Paying Cash for a House? 4 Financial Risks You Take

Are you considering buying your next home with cash instead of financing it? While this certainly has the advantage of saving you the cost of interest, putting all your liquid money into your home can also have risky repercussions. To help you decide if paying cash or financing is right for you, here are a few of the risk factors cash homebuyers may face. 

1. Stretched Finances

Whether you plan to use a windfall, an inheritance, or the proceeds of your last home sale, using an entire lump sum for one purchase can stretch your finances. Even though you may not have a monthly payment, you also may not have the cash to pay for major repairs like a roof replacement, do any planned renovations, or cover insurance deductibles in an emergency. 

2. Opportunity Costs

Home mortgages tend to be among the least expensive ways to borrow money. And because they allow you to cheaply use borrowed funds rather than your own money, you can then do other proactive things with your own cash. For many Americans, this includes important activities like paying down more expensive debt, funding higher education, and investing for retirement. 

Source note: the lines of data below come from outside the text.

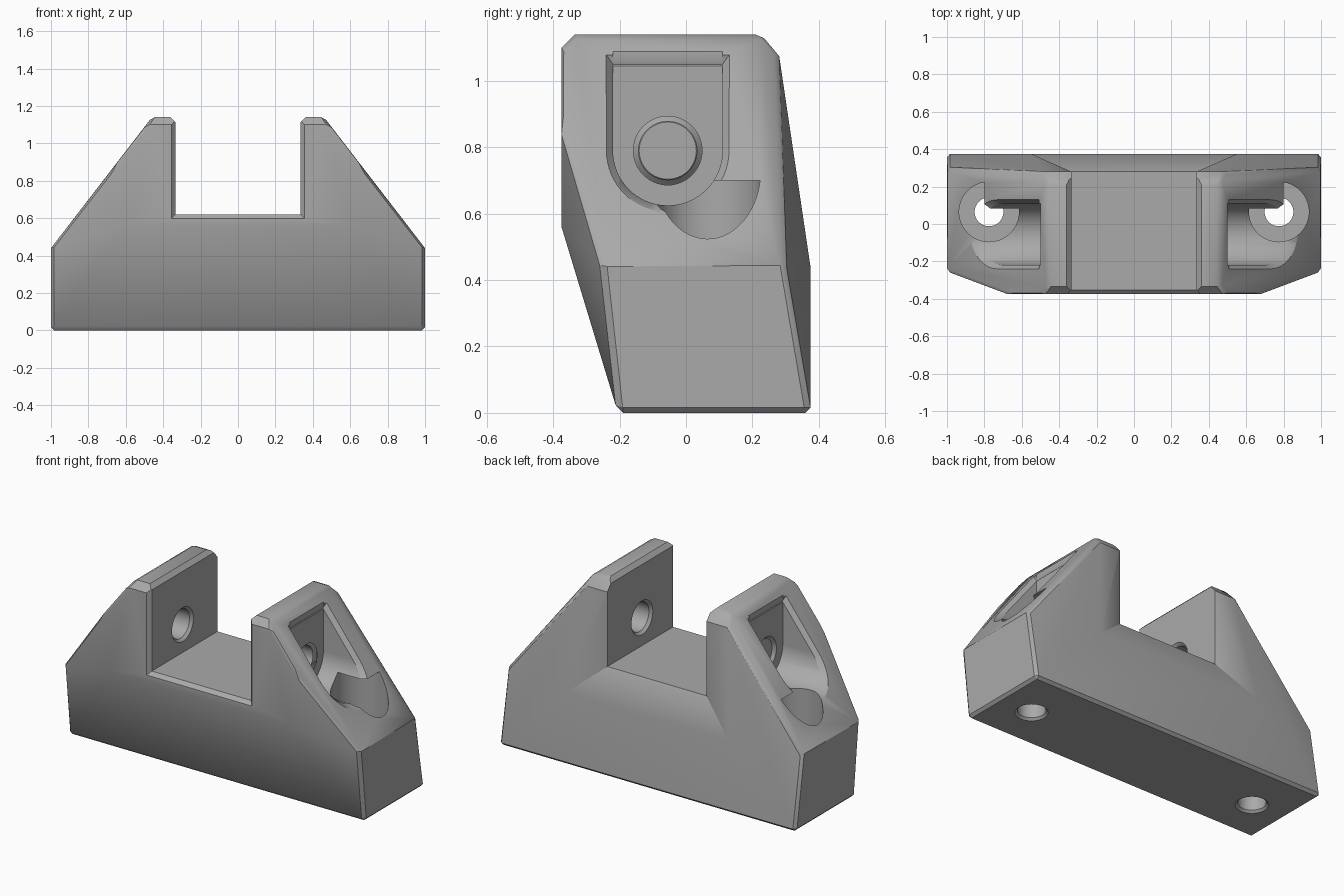
import bpy, bmesh, math
from mathutils import Vector

cube = bpy.data.objects.get("Cube")
if cube:
    bpy.data.objects.remove(cube)

grey = bpy.data.materials.new("matte_grey")
grey.use_nodes = True
COLOUR = (0.4, 0.4, 0.4, 1)
grey.diffuse_color = COLOUR
grey.node_tree.nodes["Principled BSDF"].inputs["Base Color"].default_value = COLOUR

SLOT, FLOOR, FRONT, BACK = 0.335, 0.62, -0.375, 0.28
SHOULDER, TOP = 0.44, 1.14
BOLT_X, BOLT_Y = 0.775, 0.065
PIN_Y, PIN_Z, POCKET_R = -0.055, 0.79, 0.165


def slope_x(z):
    return 1 - (z - SHOULDER) * 0.776


def hull(name, points):
    """Convex solid around the points."""
    bm = bmesh.new()
    for p in points:
        bm.verts.new(p)
    out = bmesh.ops.convex_hull(bm, input=bm.verts[:])
    loose = {g for g in out["geom_interior"] + out["geom_unused"]
             if isinstance(g, bmesh.types.BMVert)}
    bmesh.ops.delete(bm, geom=list(loose), context="VERTS")
    bmesh.ops.dissolve_limit(bm, angle_limit=math.radians(0.5),
                             verts=bm.verts[:], edges=bm.edges[:])
    bmesh.ops.recalc_face_normals(bm, faces=bm.faces[:])
    mesh = bpy.data.meshes.new(name)
    bm.to_mesh(mesh)
    bm.free()
    mesh.materials.append(grey)
    ob = bpy.data.objects.new(name, mesh)
    bpy.context.collection.objects.link(ob)
    return ob


def both(points):
    return [(s * x, y, z) for x, y, z in points for s in (1, -1)]


def ring(centre, radius, axis, n=64):
    """Circle of points around the x or z axis."""
    c = Vector(centre)
    pts = []
    for i in range(n):
        a = 2 * math.pi * i / n
        u, v = radius * math.cos(a), radius * math.sin(a)
        pts.append(c + Vector((u, v, 0) if axis == "z" else (0, u, v)))
    return pts


def u_shape(radius, top):
    """Pocket outline in y and z, round below and straight above."""
    arc = [(PIN_Y + radius * math.cos(a), PIN_Z + radius * math.sin(a))
           for a in (math.pi + math.pi * i / 32 for i in range(33))]
    return arc + [(PIN_Y - radius, top), (PIN_Y + radius, top)]


# Faceted body with tapered ends and a bulging back
body = hull("bracket_body", both([
    (1, -0.205, 0), (1, 0.375, 0),
    (1, -0.255, SHOULDER), (1, 0.3, SHOULDER),
    (0.6, FRONT, 0.56), (0.68, FRONT, 0.852),
    (0.55, 0.375, SHOULDER),
    (slope_x(1.1), FRONT, 1.1), (slope_x(1.1), BACK, 1.08),
    (0.46, -0.335, TOP), (0.46, 0.225, TOP)]))
bevel = body.modifiers.new("edge_chamfer", "BEVEL")
bevel.width = 0.016
bevel.segments = 1
bevel.limit_method = "ANGLE"
bevel.angle_limit = math.radians(46)

cutters = []

# Slot between the posts, with its front and top edges chamfered
cutters.append(hull("slot_cutter", both([
    (SLOT, y, z) for y in (-0.6, 0.6) for z in (FLOOR, 1.3)])))
cutters.append(hull("slot_front_chamfer", both(
    [(SLOT, -0.353, z) for z in (FLOOR, 1.3)]
    + [(SLOT + 0.04, FRONT - 0.02, z) for z in (FLOOR - 0.04, 1.3)])))
cutters.append(hull("slot_top_chamfer", both(
    [(SLOT, y, TOP - 0.025) for y in (-0.6, 0.6)]
    + [(SLOT + 0.06, y, TOP + 0.035) for y in (-0.6, 0.6)])))

# Recess in the upper middle of the back
cutters.append(hull("back_recess", both([
    (x, y, z) for x, y, low in ((SLOT, BACK, FLOOR), (0.765, 0.47, 0.26))
    for z in (low, 1.3)])))

for side, s in (("left", 1), ("right", -1)):
    def add(part, points):
        cutters.append(hull(f"{side}_{part}", [(s * x, y, z) for x, y, z in points]))

    # Side pocket and its chamfered rim on the slope
    add("pocket", [(x, y, z) for x in (0.5, 1.1) for y, z in u_shape(POCKET_R, 1.2)])
    add("pocket_rim",
        [(slope_x(z) - 0.03, y, z) for y, z in u_shape(POCKET_R, 1.05)]
        + [(slope_x(z) + 0.01, y, z) for y, z in u_shape(POCKET_R + 0.025, 1.085)])

    # Pin hole through the post, countersunk on both faces
    add("pin_hole", ring((0.2, PIN_Y, PIN_Z), 0.088, "x")
        + ring((0.7, PIN_Y, PIN_Z), 0.088, "x"))
    for x, d in ((SLOT, 1), (0.5, -1)):
        add("pin_countersink", ring((x - 0.01 * d, PIN_Y, PIN_Z), 0.113, "x")
            + ring((x + 0.018 * d, PIN_Y, PIN_Z), 0.086, "x"))

    # Vertical bolt hole with a deep counterbore
    add("counterbore", ring((BOLT_X, BOLT_Y, 0.25), 0.16, "z")
        + ring((BOLT_X, BOLT_Y, 0.7), 0.16, "z"))
    add("bolt_hole", ring((BOLT_X, BOLT_Y, -0.1), 0.077, "z")
        + ring((BOLT_X, BOLT_Y, 0.4), 0.077, "z"))
    add("bolt_countersink", ring((BOLT_X, BOLT_Y, -0.01), 0.1, "z")
        + ring((BOLT_X, BOLT_Y, 0.015), 0.075, "z"))

for c in cutters:
    cut = body.modifiers.new(c.name, "BOOLEAN")
    cut.operation = "DIFFERENCE"
    cut.solver = "EXACT"
    cut.object = c

# Bake the cuts, then drop the cutters
bpy.context.view_layer.update()
graph = bpy.context.evaluated_depsgraph_get()
finished = bpy.data.meshes.new_from_object(body.evaluated_get(graph))
body.modifiers.clear()
body.data = finished
for c in cutters:
    bpy.data.objects.remove(c)

bpy.ops.object.select_all(action="DESELECT")
body.select_set(True)
bpy.context.view_layer.objects.active = body
bpy.ops.object.shade_smooth_by_angle(angle=math.radians(30))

The valuable activities — opportunities — you cannot do because funds have been used for another purpose is called the opportunity cost of that purchase. Cash homebuyers should carefully consider the opportunities they may miss out on. 

3. Lack of Down Payments

Do you plan to buy another home when you sell this one? If buying again, you may find that not having cash in hand makes the next purchase more difficult. Will you have a sufficient down payment available to put on your next house? If not, you may end up not being able to move forward until long after you close on the current house. Keep a reserve available to facilitate the next move. 

4. Lower Credit Scores

Borrowing money and paying it back in a timely manner is how you build a good credit score. But if you don't take out any credit or loans, you can't build up a pattern of proper repayment. Not only does your score depend on a long and responsible history, it also needs a good mix of credit types. Since a home loan is the largest installment loan most Americans take on, not having one could impact your scores. 

Where to Learn More

Clearly, every buyer should carefully assess the best use of both cash funds and borrowed funds before buying real estate. The best place to start is meeting with a home financing provider in your area today. With their guidance, you can find the best path for your personal circumstances. 

To find out more, contact a home financing service such as FNCB Bank.